It seems evil people can live a really long time.
Now 107(!) years old and still singing, Hitler’s favorite singer Johannes Heesters recently discovered his native Netherlands still regards him as a traitor. German chancellor Angela Merkel was recently hosting a formal state dinner for the visiting Queen Beatrix of the Netherlands, and invited Heesters, one of the most prominent Dutch residents in Germany and most famous entertainers there. However, when the Dutch officials noticed his name on the guest list they insisted he be disinvited.

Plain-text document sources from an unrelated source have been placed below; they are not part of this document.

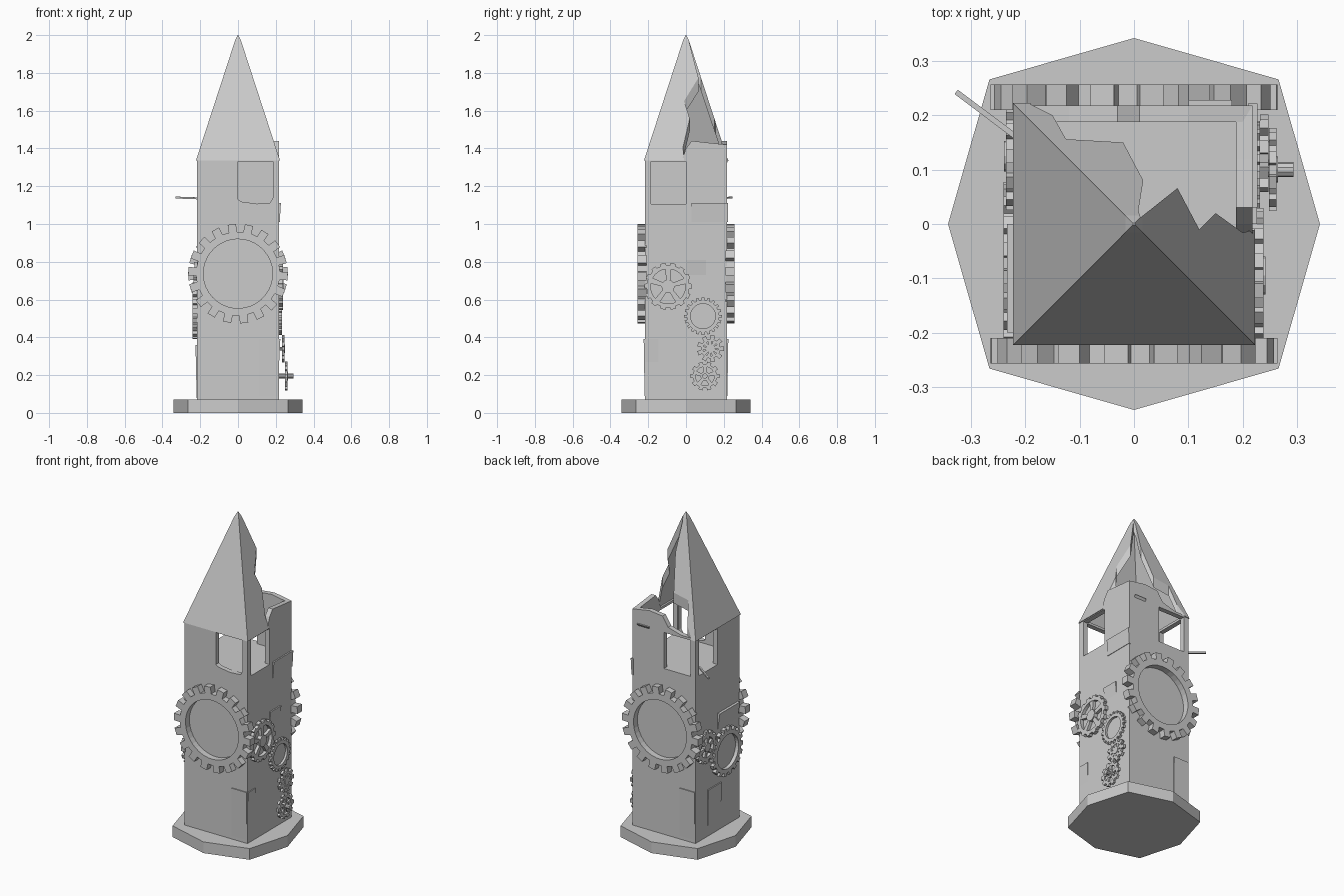
import bpy, bmesh, math
from mathutils import Matrix, Vector

if "Cube" in bpy.data.objects:
    bpy.data.objects.remove(bpy.data.objects["Cube"])

TAU = math.tau


def side(k):
    """Maps wall coordinates (u along, v up, w outward); 0 front, 1 right, 2 back, 3 left."""
    return Matrix.Rotation(k * TAU / 4, 4, 'Z') @ Matrix.Rotation(TAU / 4, 4, 'X')


def finish(bm, name, mat=Matrix()):
    bmesh.ops.transform(bm, matrix=mat, verts=bm.verts)
    bmesh.ops.recalc_face_normals(bm, faces=bm.faces)
    me = bpy.data.meshes.new(name)
    bm.to_mesh(me)
    bm.free()
    ob = bpy.data.objects.new(name, me)
    bpy.context.collection.objects.link(ob)
    return ob


def add_loft(bm, loops, closed=False):
    """Skins a list of equal point loops, capping the ends unless closed."""
    rings = [[bm.verts.new(p) for p in loop] for loop in loops]
    pairs = list(zip(rings, rings[1:])) + ([(rings[-1], rings[0])] if closed else [])
    for a, b in pairs:
        n = len(a)
        for i in range(n):
            j = (i + 1) % n
            bm.faces.new((a[i], a[j], b[j], b[i]))
    if not closed:
        bm.faces.new(rings[0][::-1])
        bm.faces.new(rings[-1])


def prism(name, pts, w0, w1, mat=Matrix()):
    bm = bmesh.new()
    add_loft(bm, [[(x, y, w) for x, y in pts] for w in (w0, w1)])
    return finish(bm, name, mat)


def circle(r, n, phase=0.0):
    return [(r * math.cos(TAU * i / n + phase), r * math.sin(TAU * i / n + phase)) for i in range(n)]


def gear(name, k, u, v, R, root, inner, teeth, w0, w1, spokes=0, hub=0.0, hub_w=0.0, phase=0.0):
    bm = bmesh.new()
    outer, hole = [], []
    for i in range(teeth):
        for f, r in ((-0.28, root), (-0.24, R), (0.24, R), (0.28, root)):
            a = (i + f) * TAU / teeth + phase
            outer.append((r * math.cos(a), r * math.sin(a)))
            hole.append((inner * math.cos(a), inner * math.sin(a)))
    add_loft(bm, [[(x, y, w) for x, y in loop] for loop, w in
                  ((outer, w0), (outer, w1), (hole, w1), (hole, w0))], closed=True)
    for i in range(spokes):
        a = i * TAU / spokes + phase + 0.3
        d, s = Vector((math.cos(a), math.sin(a))), Vector((-math.sin(a), math.cos(a)))
        t0, t1, r0, r1 = hub * 0.3, hub * 0.45, hub * 0.7, inner * 1.04
        q = [d * r0 - s * t0, d * r1 - s * t1, d * r1 + s * t1, d * r0 + s * t0]
        add_loft(bm, [[(p.x, p.y, w) for p in q] for w in (w0 + .002, w1 - .002)])
    if hub:
        add_loft(bm, [[(x, y, w) for x, y in circle(hub, 12)] for w in (w0, w1 + hub_w)])
    return finish(bm, name, side(k) @ Matrix.Translation((u, v, 0)))


# Octagonal plinth
prism("plinth", [((0.342 if i % 2 == 0 else 0.376) * math.cos(i * TAU / 8),
                  (0.342 if i % 2 == 0 else 0.376) * math.sin(i * TAU / 8)) for i in range(8)], 0, 0.07)

# Solid shaft up to the belfry floor
H = 0.218
prism("tower_shaft", [(-H, -H), (H, -H), (H, H), (-H, H)], 0.07, 1.105)

# Belfry walls, each with one window beside a corner post
def window(u0, u1):
    return [(u0, 1.1), (u0, 1.33), (u1, 1.33), (u1, 1.1)]

front = [(-H, 1.1), (0, 1.1), (0, 1.33), (.185, 1.33), (.185, 1.1), (H, 1.1), (H, 1.345), (-H, 1.345)]
prism("belfry_wall_front", front, .188, H, side(0))
prism("belfry_wall_left", [(-H, 1.1)] + window(-.185, 0) + [(H, 1.1), (H, 1.345), (-H, 1.345)],
      .188, H, side(3))
# Right and back walls rise into the broken corner
prism("belfry_wall_right", [(-H, 1.1)] + window(-.185, 0) +
      [(H, 1.1), (H, 1.42), (.12, 1.43), (.03, 1.44), (.0, 1.40), (-.02, 1.345), (-H, 1.345)],
      .188, H, side(1))
prism("belfry_wall_back", [(-H, 1.1), (0, 1.1)] + window(0, .185)[1:] +
      [(H, 1.1), (H, 1.345), (.12, 1.345), (.03, 1.37), (-.01, 1.43), (-.1, 1.44), (-H, 1.42)],
      .188, H, side(2))
# Broken sill under the front window
prism("front_sill", [(0, 1.1), (.185, 1.1), (.185, 1.14), (.17, 1.112), (.1, 1.107), (.02, 1.118), (0, 1.13)],
      .188, H, side(0))

# Hollow spire: inside tip, eaves, outside, blunt tip
bm = bmesh.new()
add_loft(bm, [[(sx * h, sy * h, z) for sx, sy in ((-1, -1), (1, -1), (1, 1), (-1, 1))]
              for h, z in ((.003, 1.93), (.203, 1.335), (.223, 1.335), (.016, 1.97), (.002, 2.0))])
spire = finish(bm, "spire")

# Jagged bite out of the spire
bite = prism("spire_cutter", [(.012, .012), (.08, .066), (.12, -.01), (.15, .02), (.2, -.016), (.26, .0),
                              (.26, .26), (-.195, .26), (-.19, .22), (-.15, .2), (-.125, .156),
                              (-.02, .15), (.017, .08), (.008, .025)], 1.25, 2.1)
bite.hide_render = True
mod = spire.modifiers.new("bite", 'BOOLEAN')
mod.operation = 'DIFFERENCE'
mod.solver = 'EXACT'
mod.object = bite
bpy.context.view_layer.objects.active = spire
bpy.ops.object.modifier_apply(modifier=mod.name)
bpy.data.objects.remove(bite)

# Large toothed rings on the front and back
for k, name in ((0, "front_ring_gear"), (2, "back_ring_gear")):
    gear(name, k, 0, .737, .264, .222, .183, 18, .21, .257, phase=-.05)

# Gear train on the right wall
gear("right_fan_gear", 1, -.095, .67, .125, .113, .092, 14, .215, .238, 5, .035, .004)
gear("right_ring_gear", 1, .09, .512, .1, .086, .066, 20, .215, .232)
gear("right_star_gear", 1, .13, .34, .072, .052, .040, 9, .232, .247, 9, .022, .002)
gear("right_spoked_gear", 1, .1, .195, .077, .064, .050, 10, .248, .262, 5, .024, .003)
prism("gear_axle", [(x + .1, y + .195) for x, y in circle(.014, 10)], .21, .293, side(1))
prism("star_gear_axle", [(x + .13, y + .34) for x, y in circle(.01, 8)], .21, .24, side(1))

# Gears on the left wall
gear("left_ring_gear", 3, .072, .54, .15, .13, .105, 18, .21, .24)
gear("left_spoked_gear", 3, -.125, .64, .1, .084, .062, 12, .21, .235, 6, .028, .004)

# Loose cladding plates: side, u range, v range, how far top and bottom stand out
plates = [
    (0, .11, .215, .09, .39, .224, .219), (2, .11, .215, .09, .39, .224, .219),
    (1, -.215, -.145, .25, .39, .224, .217), (3, -.1, .03, .08, .36, .225, .219),
    (1, 0, .105, .72, .81, .226, .217), (1, .03, .222, 1.01, 1.11, .227, .221),
    (3, 0, .2, .70, .80, .234, .219), (2, -.18, -.1, 1.325, 1.34, .228, .217),
]
for i, (k, u0, u1, v0, v1, wt, wb) in enumerate(plates):
    bm = bmesh.new()
    add_loft(bm, [[(u, v0, .21), (u, v0, wb), (u, v1, wt), (u, v1, .21)] for u in (u0, u1)])
    finish(bm, f"cladding_plate_{i + 1}", side(k))

# Bent rod poking out near the back left corner
a, b = Vector((-.19, .14, 1.135)), Vector((-.327, .243, 1.14))
n = Vector((.6, .8, 0)) * .005
up = Vector((0, 0, .005))
bm = bmesh.new()
add_loft(bm, [[p - n - up, p + n - up, p + n + up, p - n + up] for p in (a, b)])
finish(bm, "loose_rod")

Heesters’s career was made when Hitler fell in love with his performance as the male lead of Franz Lehar’s operetta “The Merry Widow,” going to every performance. Hitler even took to imitating his idol, kissing his hands, showering him with money, automobile, house, food and other goods, mostly appropriated from Jews, and even benefiting from personal cut in his taxes. Heesters claimed to know nothing, for example, about Dachau — until photos surfaced of him there, while his opera company was entertaining the SS to help them relax. He then claimed he might have been there but he was not one of the people who sang for the SS. On a recent television appearance, he actually referred to Hitler as a “really great guy” [ein netter Kerl].
Hitler loved Heesters and “The Merry Widow” so much it was the most performed work in the Nazi period — despite the fact its librettists were both Jewish, and that the composer was married to a Jewish woman. “The Merry Widow” became so notorious, in fact, when Dmitri Shostokovich wrote his Leningrad Symphony (during the siege), he based the “German Invasion” theme on “The Merry Widow”! (This theme was then parodied by Bartok in his Concerto for Orchestra)
Heesters, a charmer like Maurice Chevalier, was the most honored non-German entertainer in Nazi Germany. With such prominent endorsement, he went on to a career in film, stage and television after the war, and went on to win many awards. But only in German-speaking countries did people excuse his opportunistic wartime behavior. In the 1960s he tried to do a show in the Netherlands, as the anti-Nazi Captain Georg van Trapp in “The Sound of Music” and was hooted off the stage. Only last year did he succeed in sneaking back to a small theater on the Dutch border to sing a recital — surrounded by protesters of course.
Like Heesters, Lehar took full advantage of his Nazi connections during the war. His wife, however, had to go through the war carrying a cyanide capsule, just in case the Gestapo came for her (which they did, twice). Louis Treumann, the original star of “The Merry Widow” when it first opened in Vienna in 1905, was Jewish, and was murdered in Theresienstadt, just as Lehar was presenting Hitler with a birthday present of the autographed original Vienna program with Treumann’s photo on the cover, in a frame surrounded with swastikas.